◆ **WHAT YOU SHOULD DO**
Below are records; reproduce exactly the lines from the one that has "(0.1, 0.034, 0.022))" through the one that has "t = s / steps", ends included, and nothing more.

━━━━━ DATA FOR REVIEW

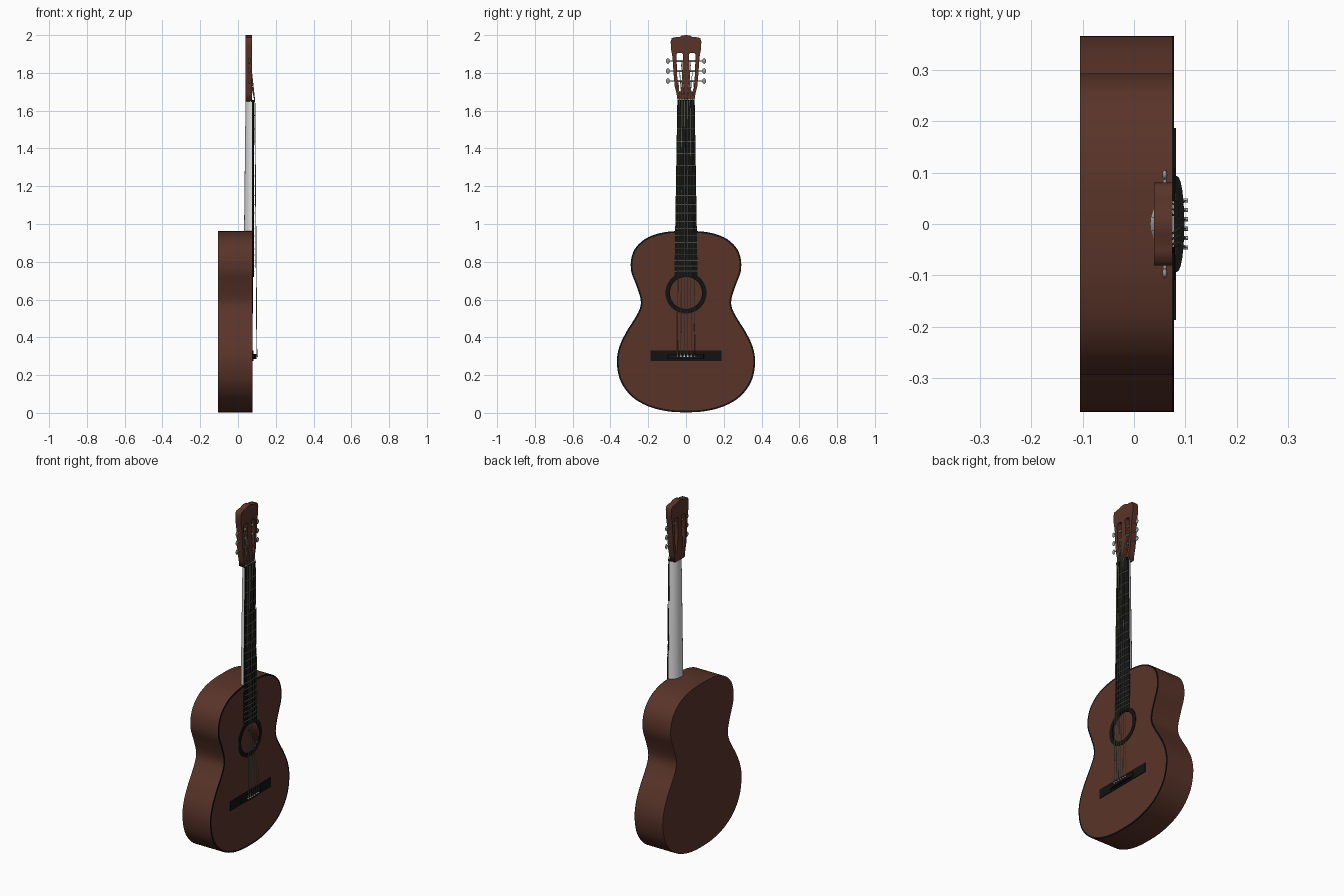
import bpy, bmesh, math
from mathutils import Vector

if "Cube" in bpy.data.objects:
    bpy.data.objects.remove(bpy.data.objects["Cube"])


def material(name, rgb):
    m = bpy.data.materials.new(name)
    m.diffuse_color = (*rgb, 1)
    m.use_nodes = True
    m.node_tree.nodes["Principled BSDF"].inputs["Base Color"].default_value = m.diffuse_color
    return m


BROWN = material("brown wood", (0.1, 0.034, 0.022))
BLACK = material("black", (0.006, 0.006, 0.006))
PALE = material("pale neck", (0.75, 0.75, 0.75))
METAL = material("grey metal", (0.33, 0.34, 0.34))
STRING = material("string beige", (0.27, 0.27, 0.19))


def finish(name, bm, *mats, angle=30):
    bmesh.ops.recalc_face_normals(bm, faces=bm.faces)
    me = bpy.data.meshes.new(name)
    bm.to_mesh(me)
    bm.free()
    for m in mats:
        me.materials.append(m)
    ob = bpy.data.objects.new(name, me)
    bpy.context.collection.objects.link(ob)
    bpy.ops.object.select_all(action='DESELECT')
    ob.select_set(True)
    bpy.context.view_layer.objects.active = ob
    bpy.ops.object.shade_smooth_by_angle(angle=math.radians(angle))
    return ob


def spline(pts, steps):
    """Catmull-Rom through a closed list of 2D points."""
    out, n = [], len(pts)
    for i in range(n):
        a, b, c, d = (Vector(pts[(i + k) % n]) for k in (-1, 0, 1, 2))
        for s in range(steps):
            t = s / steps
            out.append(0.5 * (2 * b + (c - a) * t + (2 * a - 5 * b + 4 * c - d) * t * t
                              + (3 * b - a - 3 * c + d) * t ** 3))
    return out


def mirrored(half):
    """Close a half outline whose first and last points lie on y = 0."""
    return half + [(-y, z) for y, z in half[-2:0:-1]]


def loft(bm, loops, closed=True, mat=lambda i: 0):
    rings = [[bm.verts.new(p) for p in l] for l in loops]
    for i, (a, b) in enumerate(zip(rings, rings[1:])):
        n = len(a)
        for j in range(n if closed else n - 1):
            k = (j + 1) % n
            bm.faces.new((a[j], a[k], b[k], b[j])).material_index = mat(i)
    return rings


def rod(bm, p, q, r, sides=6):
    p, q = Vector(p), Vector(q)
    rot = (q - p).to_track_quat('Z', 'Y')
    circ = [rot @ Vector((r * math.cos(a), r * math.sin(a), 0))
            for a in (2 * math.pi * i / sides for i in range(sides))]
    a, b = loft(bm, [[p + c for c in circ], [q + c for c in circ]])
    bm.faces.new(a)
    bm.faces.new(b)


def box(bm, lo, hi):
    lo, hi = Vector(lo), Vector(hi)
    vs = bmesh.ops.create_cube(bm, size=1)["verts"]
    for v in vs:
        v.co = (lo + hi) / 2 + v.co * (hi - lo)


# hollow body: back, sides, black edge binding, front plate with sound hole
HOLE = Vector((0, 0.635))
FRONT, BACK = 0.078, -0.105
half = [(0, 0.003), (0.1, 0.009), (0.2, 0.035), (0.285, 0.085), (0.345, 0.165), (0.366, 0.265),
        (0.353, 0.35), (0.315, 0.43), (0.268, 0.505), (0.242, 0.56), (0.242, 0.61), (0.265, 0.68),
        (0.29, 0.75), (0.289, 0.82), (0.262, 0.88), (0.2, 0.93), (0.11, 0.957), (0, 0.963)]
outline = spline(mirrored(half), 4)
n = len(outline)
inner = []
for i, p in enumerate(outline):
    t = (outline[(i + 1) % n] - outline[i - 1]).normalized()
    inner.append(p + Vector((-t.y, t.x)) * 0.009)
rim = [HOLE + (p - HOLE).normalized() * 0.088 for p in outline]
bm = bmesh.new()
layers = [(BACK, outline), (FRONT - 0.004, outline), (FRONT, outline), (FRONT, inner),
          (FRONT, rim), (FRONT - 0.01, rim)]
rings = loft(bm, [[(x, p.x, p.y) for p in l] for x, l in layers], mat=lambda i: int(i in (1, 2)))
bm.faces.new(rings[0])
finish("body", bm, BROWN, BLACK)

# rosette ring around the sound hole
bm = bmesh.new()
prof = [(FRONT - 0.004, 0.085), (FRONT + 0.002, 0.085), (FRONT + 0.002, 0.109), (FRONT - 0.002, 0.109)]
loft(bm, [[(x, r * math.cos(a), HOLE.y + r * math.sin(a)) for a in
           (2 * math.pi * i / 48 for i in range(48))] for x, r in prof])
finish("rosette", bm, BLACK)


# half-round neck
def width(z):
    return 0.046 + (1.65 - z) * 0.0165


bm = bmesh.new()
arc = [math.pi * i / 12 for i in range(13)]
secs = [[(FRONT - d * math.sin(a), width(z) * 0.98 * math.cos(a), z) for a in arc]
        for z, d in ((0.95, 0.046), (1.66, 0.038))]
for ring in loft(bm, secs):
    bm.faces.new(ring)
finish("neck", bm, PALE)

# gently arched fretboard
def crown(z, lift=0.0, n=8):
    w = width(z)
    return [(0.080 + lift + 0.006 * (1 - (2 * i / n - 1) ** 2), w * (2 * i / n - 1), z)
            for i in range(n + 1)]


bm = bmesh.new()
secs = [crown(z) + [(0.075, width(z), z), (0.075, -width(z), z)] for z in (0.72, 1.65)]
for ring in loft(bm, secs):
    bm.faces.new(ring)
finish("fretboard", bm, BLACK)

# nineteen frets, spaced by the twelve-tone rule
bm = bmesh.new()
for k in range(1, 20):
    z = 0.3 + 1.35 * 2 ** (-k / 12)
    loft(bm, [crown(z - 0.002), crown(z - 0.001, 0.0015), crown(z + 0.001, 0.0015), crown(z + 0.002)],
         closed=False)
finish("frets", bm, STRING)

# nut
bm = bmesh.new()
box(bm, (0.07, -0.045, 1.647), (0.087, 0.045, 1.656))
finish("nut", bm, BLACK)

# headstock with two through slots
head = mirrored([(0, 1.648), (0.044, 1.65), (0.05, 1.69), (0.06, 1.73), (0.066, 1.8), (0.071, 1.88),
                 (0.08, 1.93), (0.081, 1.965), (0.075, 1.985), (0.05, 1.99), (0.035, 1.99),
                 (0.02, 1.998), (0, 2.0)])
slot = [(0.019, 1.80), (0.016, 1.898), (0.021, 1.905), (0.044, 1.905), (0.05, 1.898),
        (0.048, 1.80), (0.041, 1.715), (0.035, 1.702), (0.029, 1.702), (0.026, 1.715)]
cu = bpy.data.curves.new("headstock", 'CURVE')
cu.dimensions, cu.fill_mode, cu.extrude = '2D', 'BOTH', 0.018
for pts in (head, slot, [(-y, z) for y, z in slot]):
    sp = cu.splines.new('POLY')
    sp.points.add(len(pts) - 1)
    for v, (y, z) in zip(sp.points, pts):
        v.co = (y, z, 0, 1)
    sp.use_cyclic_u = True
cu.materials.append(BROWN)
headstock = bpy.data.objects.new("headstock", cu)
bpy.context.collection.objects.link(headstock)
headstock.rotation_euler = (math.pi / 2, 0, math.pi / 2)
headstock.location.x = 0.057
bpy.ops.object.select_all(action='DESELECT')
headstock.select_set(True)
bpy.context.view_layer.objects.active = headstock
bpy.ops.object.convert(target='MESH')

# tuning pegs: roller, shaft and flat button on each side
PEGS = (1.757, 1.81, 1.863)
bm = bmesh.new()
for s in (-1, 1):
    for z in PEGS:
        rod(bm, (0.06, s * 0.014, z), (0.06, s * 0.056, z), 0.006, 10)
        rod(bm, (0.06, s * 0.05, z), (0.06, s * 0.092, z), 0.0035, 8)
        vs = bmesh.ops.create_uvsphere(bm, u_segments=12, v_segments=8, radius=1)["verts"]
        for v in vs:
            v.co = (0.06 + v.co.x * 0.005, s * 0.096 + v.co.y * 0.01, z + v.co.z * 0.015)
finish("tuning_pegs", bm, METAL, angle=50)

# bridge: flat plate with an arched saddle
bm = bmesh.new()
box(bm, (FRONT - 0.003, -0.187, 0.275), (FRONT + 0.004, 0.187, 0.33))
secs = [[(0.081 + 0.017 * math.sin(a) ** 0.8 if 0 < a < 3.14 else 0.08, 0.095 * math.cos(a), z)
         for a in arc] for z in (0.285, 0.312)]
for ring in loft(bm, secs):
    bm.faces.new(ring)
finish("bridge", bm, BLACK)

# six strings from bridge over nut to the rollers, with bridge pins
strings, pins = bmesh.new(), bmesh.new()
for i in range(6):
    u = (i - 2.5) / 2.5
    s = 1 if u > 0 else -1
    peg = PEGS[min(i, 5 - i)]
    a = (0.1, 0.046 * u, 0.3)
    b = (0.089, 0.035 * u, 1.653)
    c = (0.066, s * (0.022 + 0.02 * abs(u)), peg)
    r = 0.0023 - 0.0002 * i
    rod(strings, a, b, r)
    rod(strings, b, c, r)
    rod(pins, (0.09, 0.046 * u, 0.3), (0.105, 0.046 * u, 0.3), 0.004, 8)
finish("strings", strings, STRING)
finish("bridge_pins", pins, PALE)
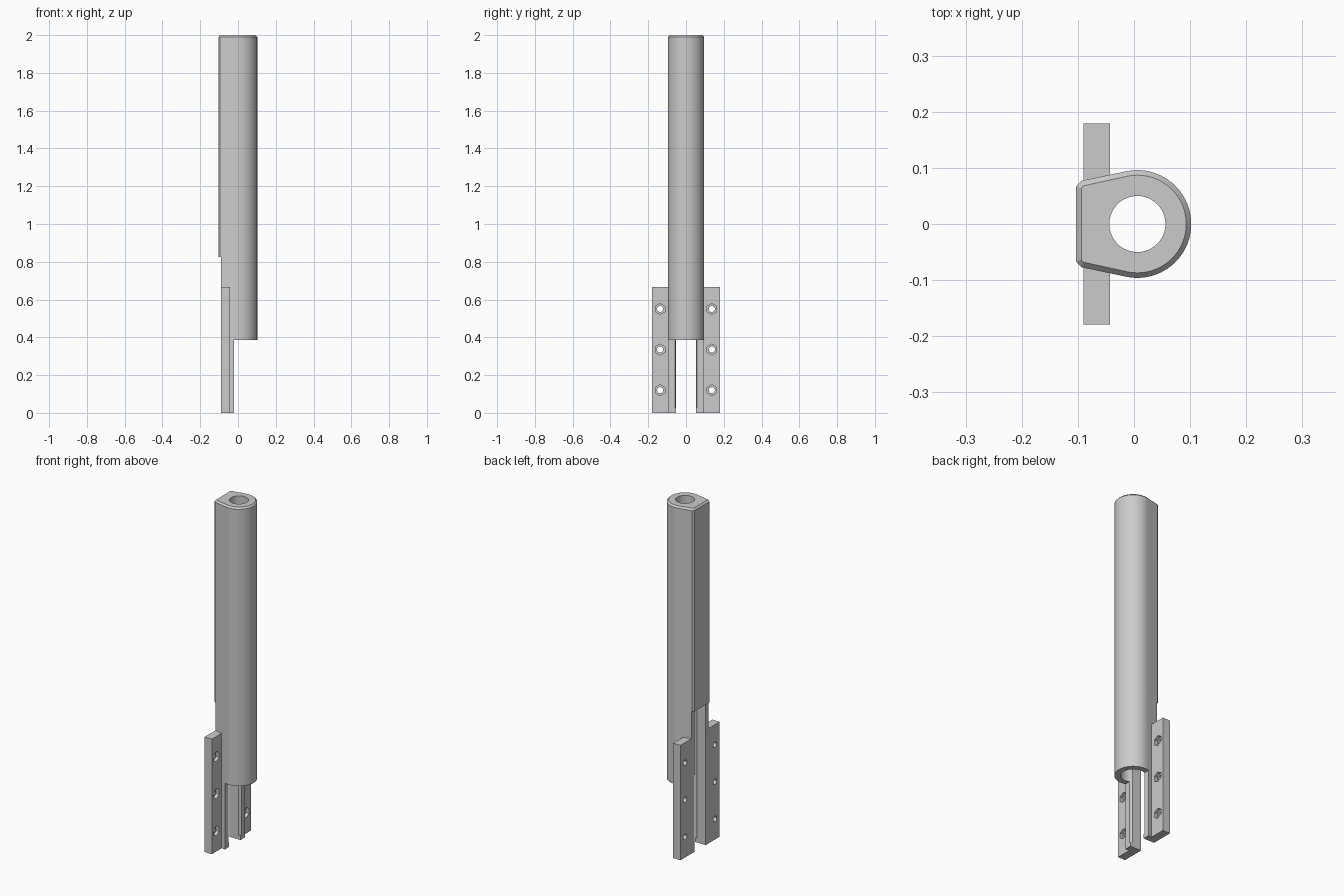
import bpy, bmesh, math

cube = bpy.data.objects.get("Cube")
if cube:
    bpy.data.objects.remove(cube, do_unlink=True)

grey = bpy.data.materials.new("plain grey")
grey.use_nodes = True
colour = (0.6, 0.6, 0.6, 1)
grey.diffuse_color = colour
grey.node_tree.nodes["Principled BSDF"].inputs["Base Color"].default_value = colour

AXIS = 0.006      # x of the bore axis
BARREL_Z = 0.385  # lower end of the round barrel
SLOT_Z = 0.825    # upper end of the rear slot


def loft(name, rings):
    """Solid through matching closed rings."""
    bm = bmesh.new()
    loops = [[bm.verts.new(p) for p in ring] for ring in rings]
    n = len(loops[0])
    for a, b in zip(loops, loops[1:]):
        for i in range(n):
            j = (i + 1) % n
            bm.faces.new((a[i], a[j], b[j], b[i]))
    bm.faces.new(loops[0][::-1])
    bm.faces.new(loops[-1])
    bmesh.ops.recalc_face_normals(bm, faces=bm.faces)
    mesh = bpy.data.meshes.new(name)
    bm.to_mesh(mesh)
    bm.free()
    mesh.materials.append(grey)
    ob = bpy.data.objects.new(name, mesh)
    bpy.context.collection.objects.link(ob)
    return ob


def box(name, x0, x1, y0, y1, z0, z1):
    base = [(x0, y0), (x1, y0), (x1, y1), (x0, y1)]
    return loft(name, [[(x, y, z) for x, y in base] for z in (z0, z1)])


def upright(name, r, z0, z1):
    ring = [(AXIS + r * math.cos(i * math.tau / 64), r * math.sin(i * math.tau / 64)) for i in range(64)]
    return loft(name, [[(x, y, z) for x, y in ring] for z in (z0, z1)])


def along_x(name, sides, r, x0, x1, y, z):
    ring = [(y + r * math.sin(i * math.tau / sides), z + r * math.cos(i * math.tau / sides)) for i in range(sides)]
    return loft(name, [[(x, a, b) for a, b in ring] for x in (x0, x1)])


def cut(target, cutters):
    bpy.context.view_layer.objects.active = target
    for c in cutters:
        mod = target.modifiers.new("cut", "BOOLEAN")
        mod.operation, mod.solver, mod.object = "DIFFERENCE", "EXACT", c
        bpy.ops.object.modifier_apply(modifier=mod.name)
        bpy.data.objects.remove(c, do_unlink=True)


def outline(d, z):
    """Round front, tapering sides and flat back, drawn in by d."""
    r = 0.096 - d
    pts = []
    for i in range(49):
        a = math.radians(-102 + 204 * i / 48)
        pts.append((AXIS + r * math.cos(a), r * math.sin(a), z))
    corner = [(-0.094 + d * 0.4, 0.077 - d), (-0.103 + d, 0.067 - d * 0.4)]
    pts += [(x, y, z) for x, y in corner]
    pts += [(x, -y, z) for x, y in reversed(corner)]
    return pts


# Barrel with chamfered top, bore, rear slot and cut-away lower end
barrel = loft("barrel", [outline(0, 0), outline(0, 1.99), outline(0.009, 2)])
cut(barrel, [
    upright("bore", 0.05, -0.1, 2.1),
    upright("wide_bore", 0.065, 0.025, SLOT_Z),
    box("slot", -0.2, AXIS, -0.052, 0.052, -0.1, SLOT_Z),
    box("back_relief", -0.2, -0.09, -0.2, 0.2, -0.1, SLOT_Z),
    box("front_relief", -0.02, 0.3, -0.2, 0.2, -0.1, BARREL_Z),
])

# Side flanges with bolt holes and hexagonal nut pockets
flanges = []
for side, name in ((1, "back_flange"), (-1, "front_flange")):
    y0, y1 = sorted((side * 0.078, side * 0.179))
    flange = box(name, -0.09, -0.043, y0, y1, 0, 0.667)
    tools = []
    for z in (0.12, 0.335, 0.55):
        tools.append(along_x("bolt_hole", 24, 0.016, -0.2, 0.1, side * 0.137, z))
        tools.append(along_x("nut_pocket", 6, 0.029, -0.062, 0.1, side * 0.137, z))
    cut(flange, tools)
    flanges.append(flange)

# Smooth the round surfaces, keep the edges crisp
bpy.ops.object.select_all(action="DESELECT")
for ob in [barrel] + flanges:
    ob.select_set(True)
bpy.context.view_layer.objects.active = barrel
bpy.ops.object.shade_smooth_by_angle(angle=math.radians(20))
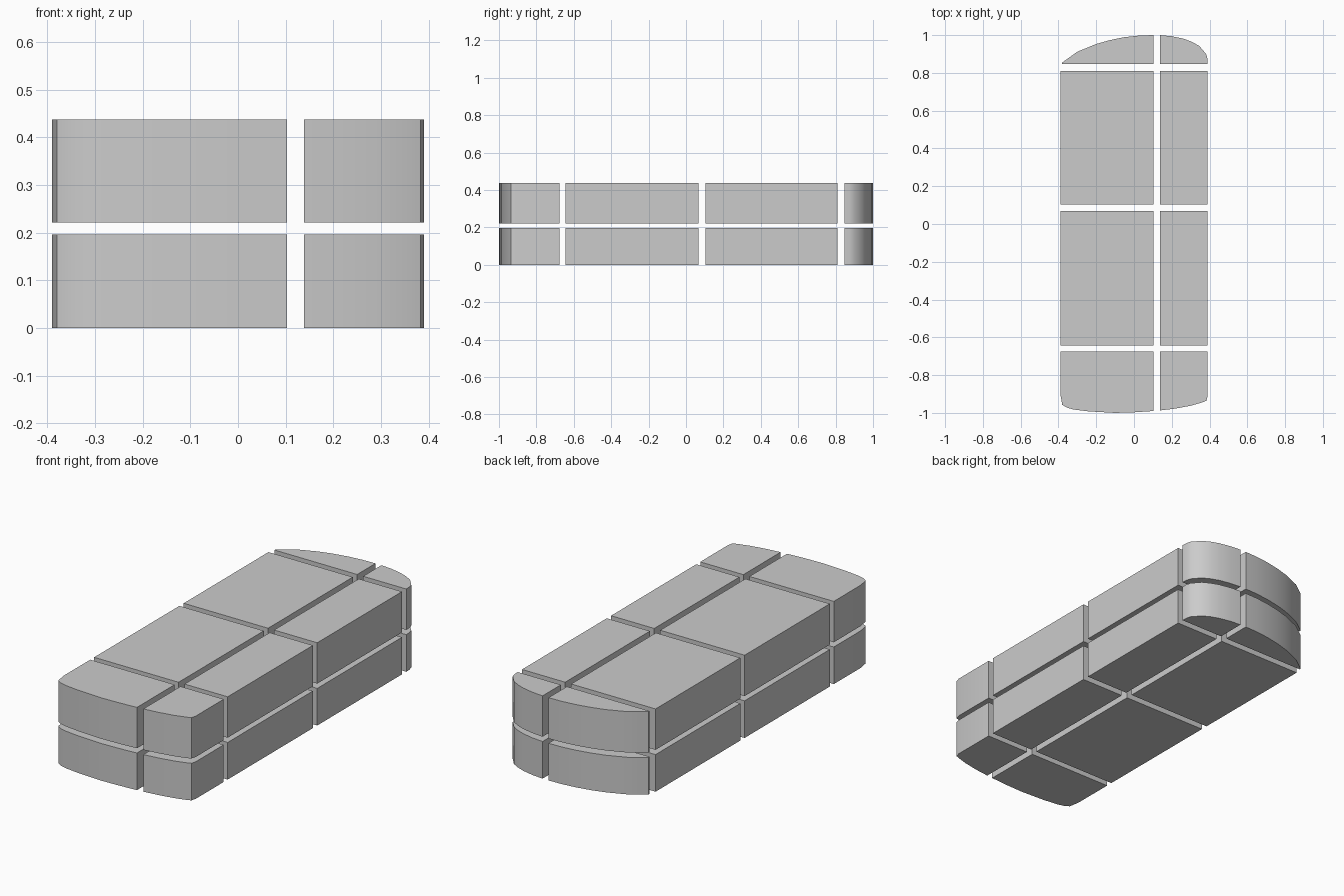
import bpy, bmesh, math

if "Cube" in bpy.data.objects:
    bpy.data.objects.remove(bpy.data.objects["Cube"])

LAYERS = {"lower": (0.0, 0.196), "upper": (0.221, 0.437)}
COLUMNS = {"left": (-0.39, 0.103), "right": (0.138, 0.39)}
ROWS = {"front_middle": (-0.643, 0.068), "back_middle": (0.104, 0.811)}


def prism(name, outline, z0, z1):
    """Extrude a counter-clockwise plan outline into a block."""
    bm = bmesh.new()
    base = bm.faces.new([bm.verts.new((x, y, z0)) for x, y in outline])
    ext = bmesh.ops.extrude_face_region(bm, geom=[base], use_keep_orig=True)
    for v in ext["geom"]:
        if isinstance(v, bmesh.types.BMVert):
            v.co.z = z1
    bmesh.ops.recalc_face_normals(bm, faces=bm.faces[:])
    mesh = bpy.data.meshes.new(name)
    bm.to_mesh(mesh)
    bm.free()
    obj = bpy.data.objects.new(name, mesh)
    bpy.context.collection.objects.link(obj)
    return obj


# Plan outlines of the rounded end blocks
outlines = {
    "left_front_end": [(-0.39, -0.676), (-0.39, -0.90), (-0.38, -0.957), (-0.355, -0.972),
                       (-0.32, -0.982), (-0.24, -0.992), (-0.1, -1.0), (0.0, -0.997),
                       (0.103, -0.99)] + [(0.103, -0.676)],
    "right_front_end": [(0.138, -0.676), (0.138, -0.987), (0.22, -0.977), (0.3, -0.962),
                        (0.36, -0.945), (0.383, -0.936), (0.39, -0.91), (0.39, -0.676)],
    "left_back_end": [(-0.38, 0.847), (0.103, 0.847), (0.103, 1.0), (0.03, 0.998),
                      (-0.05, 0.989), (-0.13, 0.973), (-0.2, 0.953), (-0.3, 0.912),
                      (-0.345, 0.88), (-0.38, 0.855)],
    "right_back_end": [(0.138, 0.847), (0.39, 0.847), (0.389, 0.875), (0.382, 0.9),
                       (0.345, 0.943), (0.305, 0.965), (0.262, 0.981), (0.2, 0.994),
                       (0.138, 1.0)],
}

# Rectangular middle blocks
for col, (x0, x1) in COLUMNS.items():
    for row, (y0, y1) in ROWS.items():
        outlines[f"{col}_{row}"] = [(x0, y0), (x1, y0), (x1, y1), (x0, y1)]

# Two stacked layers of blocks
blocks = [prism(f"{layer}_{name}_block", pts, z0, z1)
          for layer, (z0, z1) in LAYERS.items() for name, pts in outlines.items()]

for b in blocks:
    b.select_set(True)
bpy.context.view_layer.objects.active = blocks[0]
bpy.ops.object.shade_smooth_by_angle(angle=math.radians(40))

━━━━━━━━━━

◆ **TASK OUTPUT**
BROWN = material("brown wood", (0.1, 0.034, 0.022))
BLACK = material("black", (0.006, 0.006, 0.006))
PALE = material("pale neck", (0.75, 0.75, 0.75))
METAL = material("grey metal", (0.33, 0.34, 0.34))
STRING = material("string beige", (0.27, 0.27, 0.19))


def finish(name, bm, *mats, angle=30):
    bmesh.ops.recalc_face_normals(bm, faces=bm.faces)
    me = bpy.data.meshes.new(name)
    bm.to_mesh(me)
    bm.free()
    for m in mats:
        me.materials.append(m)
    ob = bpy.data.objects.new(name, me)
    bpy.context.collection.objects.link(ob)
    bpy.ops.object.select_all(action='DESELECT')
    ob.select_set(True)
    bpy.context.view_layer.objects.active = ob
    bpy.ops.object.shade_smooth_by_angle(angle=math.radians(angle))
    return ob


def spline(pts, steps):
    """Catmull-Rom through a closed list of 2D points."""
    out, n = [], len(pts)
    for i in range(n):
        a, b, c, d = (Vector(pts[(i + k) % n]) for k in (-1, 0, 1, 2))
        for s in range(steps):
            t = s / steps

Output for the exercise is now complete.